→ **WHAT IS EXPECTED**: Every line below that carries the word "name" needs to be copied.

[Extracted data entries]
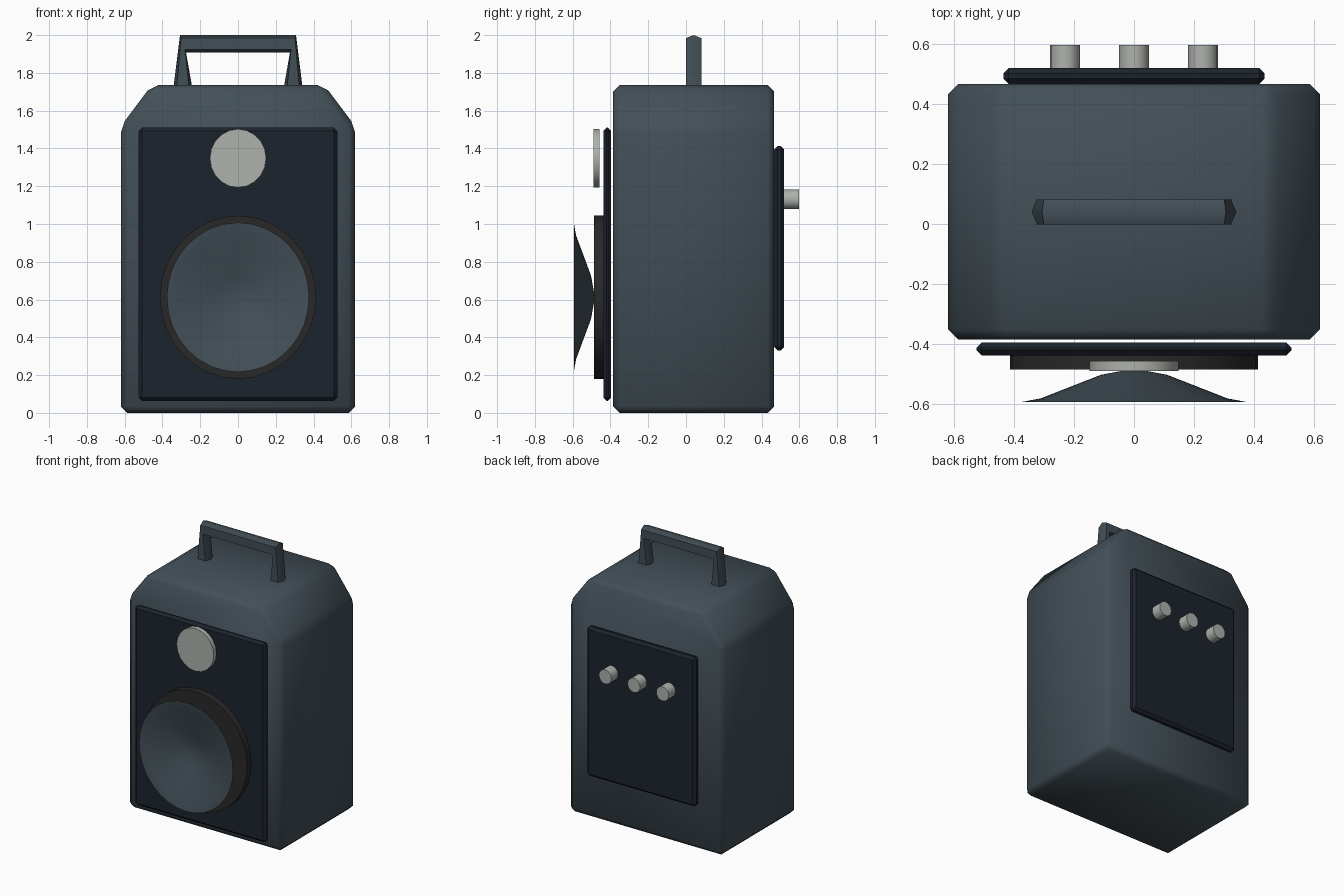
import bpy, bmesh, math

if "Cube" in bpy.data.objects:
    bpy.data.objects.remove(bpy.data.objects["Cube"])


def material(name, rgb):
    m = bpy.data.materials.new(name)
    m.diffuse_color = (*rgb, 1)
    m.use_nodes = True
    m.node_tree.nodes["Principled BSDF"].inputs["Base Color"].default_value = m.diffuse_color
    return m


SLATE = material("slate", (0.055, 0.078, 0.095))
NAVY = material("navy", (0.012, 0.017, 0.026))
CHARCOAL = material("charcoal", (0.022, 0.022, 0.022))
SILVER = material("silver", (0.42, 0.44, 0.41))


def finish(bm, name, mat, smooth=None):
    """smooth: None = flat, 180 = fully smooth, otherwise the sharp angle"""
    bmesh.ops.recalc_face_normals(bm, faces=bm.faces)
    me = bpy.data.meshes.new(name)
    bm.to_mesh(me)
    bm.free()
    ob = bpy.data.objects.new(name, me)
    bpy.context.collection.objects.link(ob)
    me.materials.append(mat)
    if smooth == 180:
        me.polygons.foreach_set("use_smooth", [True] * len(me.polygons))
    elif smooth:
        bpy.ops.object.select_all(action='DESELECT')
        bpy.context.view_layer.objects.active = ob
        ob.select_set(True)
        bpy.ops.object.shade_smooth_by_angle(angle=math.radians(smooth))
    return ob


def slab(name, profile, y0, y1, bevel, mat, smooth=None):
    """xz outline extruded from y0 to y1, all edges chamfered"""
    bm = bmesh.new()
    face = bm.faces.new([bm.verts.new((x, y0, z)) for x, z in profile])
    ext = bmesh.ops.extrude_face_region(bm, geom=[face])["geom"]
    bmesh.ops.translate(bm, vec=(0, y1 - y0, 0),
                        verts=[g for g in ext if isinstance(g, bmesh.types.BMVert)])
    ob = finish(bm, name, mat, smooth)
    mod = ob.modifiers.new("chamfer", 'BEVEL')
    mod.width = bevel
    mod.segments = 1
    return ob


def bridge(bm, a, b):
    n = len(a)
    for i in range(n):
        bm.faces.new((a[i], a[(i + 1) % n], b[(i + 1) % n], b[i]))


def round_part(name, profile, x, z, sides, mat, stretch=1.0, caps=(True, True)):
    """(radius, y) profile revolved about the y direction"""
    bm = bmesh.new()
    rings = []
    for r, y in profile:
        rings.append([bm.verts.new((x + r * math.sin(t), y, z + stretch * r * math.cos(t)))
                      for t in (2 * math.pi * i / sides for i in range(sides))])
    for a, b in zip(rings, rings[1:]):
        bridge(bm, a, b)
    for cap, ring in zip(caps, (rings[0], rings[-1])):
        if cap:
            bm.faces.new(ring)
    return finish(bm, name, mat, 40)


def rect(w, z0, z1):
    return [(-w, z0), (w, z0), (w, z1), (-w, z1)]


# Cabinet with cut upper corners
slab("cabinet", [(-.62, 0), (.62, 0), (.62, 1.518), (.457, 1.735), (-.457, 1.735), (-.62, 1.518)],
     -.386, .467, .034, SLATE, 180)

# Front and back panels
slab("front_panel", rect(.526, .063, 1.51), -.438, -.396, .018, NAVY)
slab("back_panel", rect(.436, .33, 1.412), .467, .52, .018, NAVY)

# Woofer: base disc and open dish
round_part("woofer_base", [(.413, -.486), (.413, -.437)], 0, .612, 32, CHARCOAL, 1.046)
round_part("woofer_cone", [(.377, -.594), (.312, -.582), (.11, -.503), (.03, -.488)],
           0, .612, 32, SLATE, 1.05, caps=(False, True))

# Tweeter
round_part("tweeter", [(.149, -.49), (.149, -.457)], 0, 1.348, 20, SILVER, 1.04)

# Control knobs on the back
for i, x in enumerate((-.23, 0, .23)):
    round_part(f"knob_{i + 1}", [(.05, .515), (.05, .597)], x, 1.131, 16, SILVER, 1.04)

# Carry handle: hexagonal tube, tapered legs, mitred corners
bm = bmesh.new()
HEX = [(1, 0), (.65, 1), (-.65, 1), (-1, 0), (-.65, -1), (.65, -1)]
loops = []
for (xo, zo), (xi, zi) in [((-.342, 1.72), (-.242, 1.72)), ((-.307, 2), (-.275, 1.908)),
                           ((.307, 2), (.275, 1.908)), ((.342, 1.72), (.242, 1.72))]:
    loops.append([bm.verts.new(((xo + xi) / 2 + u * (xo - xi) / 2, .0405 + v * .0415,
                                (zo + zi) / 2 + u * (zo - zi) / 2)) for u, v in HEX])
for a, b in zip(loops, loops[1:]):
    bridge(bm, a, b)
bm.faces.new(loops[0])
bm.faces.new(loops[-1])
finish(bm, "carry_handle", SLATE, 65)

→ **REPLY TO THE EXERCISE**:
def material(name, rgb):
    m = bpy.data.materials.new(name)
def finish(bm, name, mat, smooth=None):
    me = bpy.data.meshes.new(name)
    ob = bpy.data.objects.new(name, me)
def slab(name, profile, y0, y1, bevel, mat, smooth=None):
    ob = finish(bm, name, mat, smooth)
def round_part(name, profile, x, z, sides, mat, stretch=1.0, caps=(True, True)):
    return finish(bm, name, mat, 40)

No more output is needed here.